Today, more people in more places have access to communications networks and are building (digital) links that are stronger and more prevalent than ever before in history. Hyperconnectivity means always being easily connected by whatever device and wherever you are. It makes almost limitless amounts of data readily available. It is interactive and it is always keeping track of all those interactions.
Hyperconnectivity is not a simple phenomenon. Several colleagues and I at Alcatel-Lucent explored some of its brighter, and sometimes darker sides in a chapter we contributed to the World Economic Forum’s 2012 Global Information Technology Report, entitled “The Promise and Peril of Hyperconnectivity” (PDF file) . While the paper is relatively short, it does highlight the myriad of impressive benefits that hyperconnectivity is providing to the global community. It also points out some of the downsides that come with hyperconnectivity.
Hyperconnectivity both brings us benefits and confronts us with challenges. It can be a powerful tool for all forms of collaboration, driving global alignment, increased efficiency, and material development. But it has very rapidly changed the way many things are done and people are expected to fully accommodate those changes – fast and no matter what the costs. All of that information and all of that access also present risks for mis-use.
My recent moving endeavors were greatly aided by the various forms of hyperconnectivity available to me:
- My iPhone kept me connected during the 500 mile road trip from Raleigh, North Carolina to Pittsburgh, Pennsylvania and helped me book a motel for a stay along the way
- During my time away from the office, broadband, my laptop and my iPhone kept me connected for work and conference calls
- I found the resources to sell the contents of my mother’s house online and communicated with the sellers virtually until I was in Pittsburgh
- The house contents sale was advertised online and when it was over my mother was thankful to have an empty house and the proceeds from the sale to buy an iMac
While hyperconnectivity made my trip and the whole experience more efficient and more easily managed in ways that would not have been possible a decade ago, my experience also vividly demonstrated one of the major challenges that hyperconnectivity presents. The ability to stay connected was invaluable in this instance, but disconnecting is sometimes just as important. In this case, however, at least I had that choice.

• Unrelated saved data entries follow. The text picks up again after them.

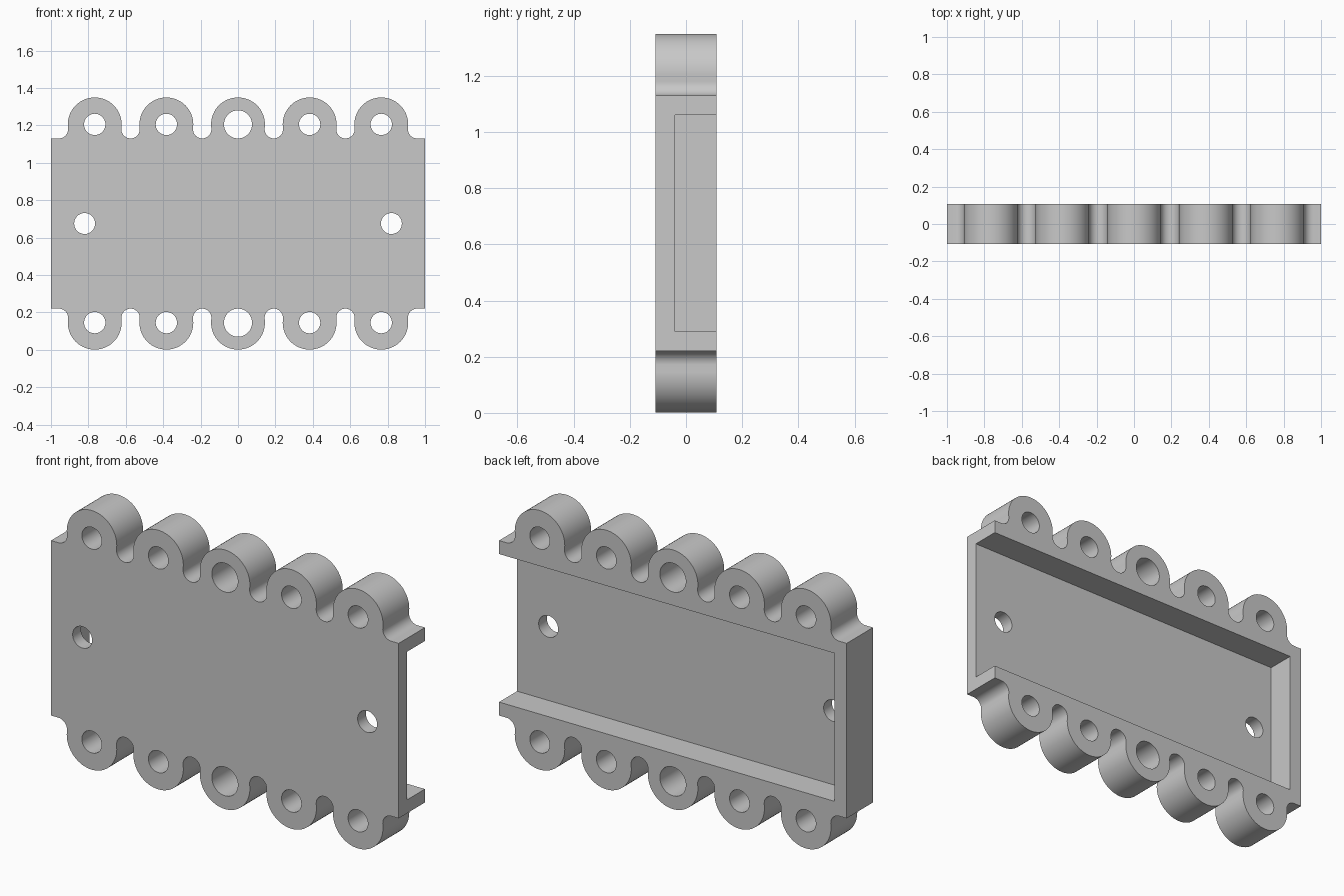
import bpy, bmesh
from math import sin, cos, radians

if "Cube" in bpy.data.objects:
    bpy.data.objects.remove(bpy.data.objects["Cube"], do_unlink=True)

HEIGHT, HALF_DEPTH = 1.35, 0.108
PITCH, EAR_R, NOTCH_R = 0.383, 0.144, 0.049
EDGE_Z, EAR_Z = 1.13, 1.205
NOTCH_Z = EDGE_Z + NOTCH_R

grey = bpy.data.materials.new("light grey")
grey.use_nodes = True
colour = (0.58, 0.58, 0.58, 1)
grey.diffuse_color = colour
grey.node_tree.nodes["Principled BSDF"].inputs["Base Color"].default_value = colour


def arc(x, z, r, start, end, steps):
    angles = [radians(start + (end - start) * i / steps) for i in range(steps + 1)]
    return [(x + r * cos(a), z + r * sin(a)) for a in angles]


def prism(name, points, y0, y1):
    """Solid made by pushing an x-z outline from y0 to y1."""
    bm = bmesh.new()
    face = bm.faces.new([bm.verts.new((x, y0, z)) for x, z in points])
    moved = bmesh.ops.extrude_face_region(bm, geom=[face])["geom"]
    verts = [v for v in moved if isinstance(v, bmesh.types.BMVert)]
    bmesh.ops.translate(bm, verts=verts, vec=(0, y1 - y0, 0))
    bmesh.ops.recalc_face_normals(bm, faces=bm.faces)
    mesh = bpy.data.meshes.new(name)
    bm.to_mesh(mesh)
    bm.free()
    mesh.materials.append(grey)
    obj = bpy.data.objects.new(name, mesh)
    bpy.context.collection.objects.link(obj)
    return obj


def cut(target, cutter):
    bpy.context.view_layer.objects.active = target
    mod = target.modifiers.new("cut", "BOOLEAN")
    mod.operation, mod.solver, mod.object = "DIFFERENCE", "EXACT", cutter
    bpy.ops.object.modifier_apply(modifier=mod.name)
    bpy.data.objects.remove(cutter, do_unlink=True)


# Scalloped outline: end fillets, round ears and the notches between them
top = [(-1, EDGE_Z)] + arc(-2.5 * PITCH, NOTCH_Z, NOTCH_R, -90, 0, 10)
for i in range(-2, 3):
    top += arc(i * PITCH, EAR_Z, EAR_R, 180, 0, 32)
    if i < 2:
        top += arc((i + 0.5) * PITCH, NOTCH_Z, NOTCH_R, 180, 360, 20)
top += arc(2.5 * PITCH, NOTCH_Z, NOTCH_R, 180, 270, 10) + [(1, EDGE_Z)]
bottom = [(x, HEIGHT - z) for x, z in reversed(top)]
plate = prism("scalloped_housing", top + bottom, -HALF_DEPTH, HALF_DEPTH)

# Back pocket, open at the left end
cut(plate, prism("pocket_cutter", [(-0.93, 0.29), (1.1, 0.29), (1.1, 1.06), (-0.93, 1.06)],
                 -0.04, 0.3))

# Bolt holes through the ears, larger in the middle, and one at each end
holes = [(i * PITCH, z, 0.057 if i else 0.075)
         for i in range(-2, 3) for z in (EAR_Z, HEIGHT - EAR_Z)]
holes += [(side * 0.82, HEIGHT / 2, 0.056) for side in (-1, 1)]
for x, z, r in holes:
    cut(plate, prism("hole_cutter", arc(x, z, r, 0, 360, 40)[:-1], -0.3, 0.3))

# Smooth curves, crisp edges
bpy.ops.object.select_all(action="DESELECT")
plate.select_set(True)
bpy.context.view_layer.objects.active = plate
bpy.ops.object.shade_smooth_by_angle(angle=radians(30))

Which raises and important question – what about the people who are being left behind? Hyperconnectivity is spreading quickly into deeper and deeper recesses of the globe, but will it ever reach everyone? Are we building a hyper-disconnected class? Will the people who are not hyperconnected be at a perpetual disadvantage?
We all have a responsibility to understand the scope, benefits and risks of hyperconnectivity. The chapter my colleagues and I contributed to the GITR is a good foundation for gaining that understanding. I would like to think my grandfather would be proud of it.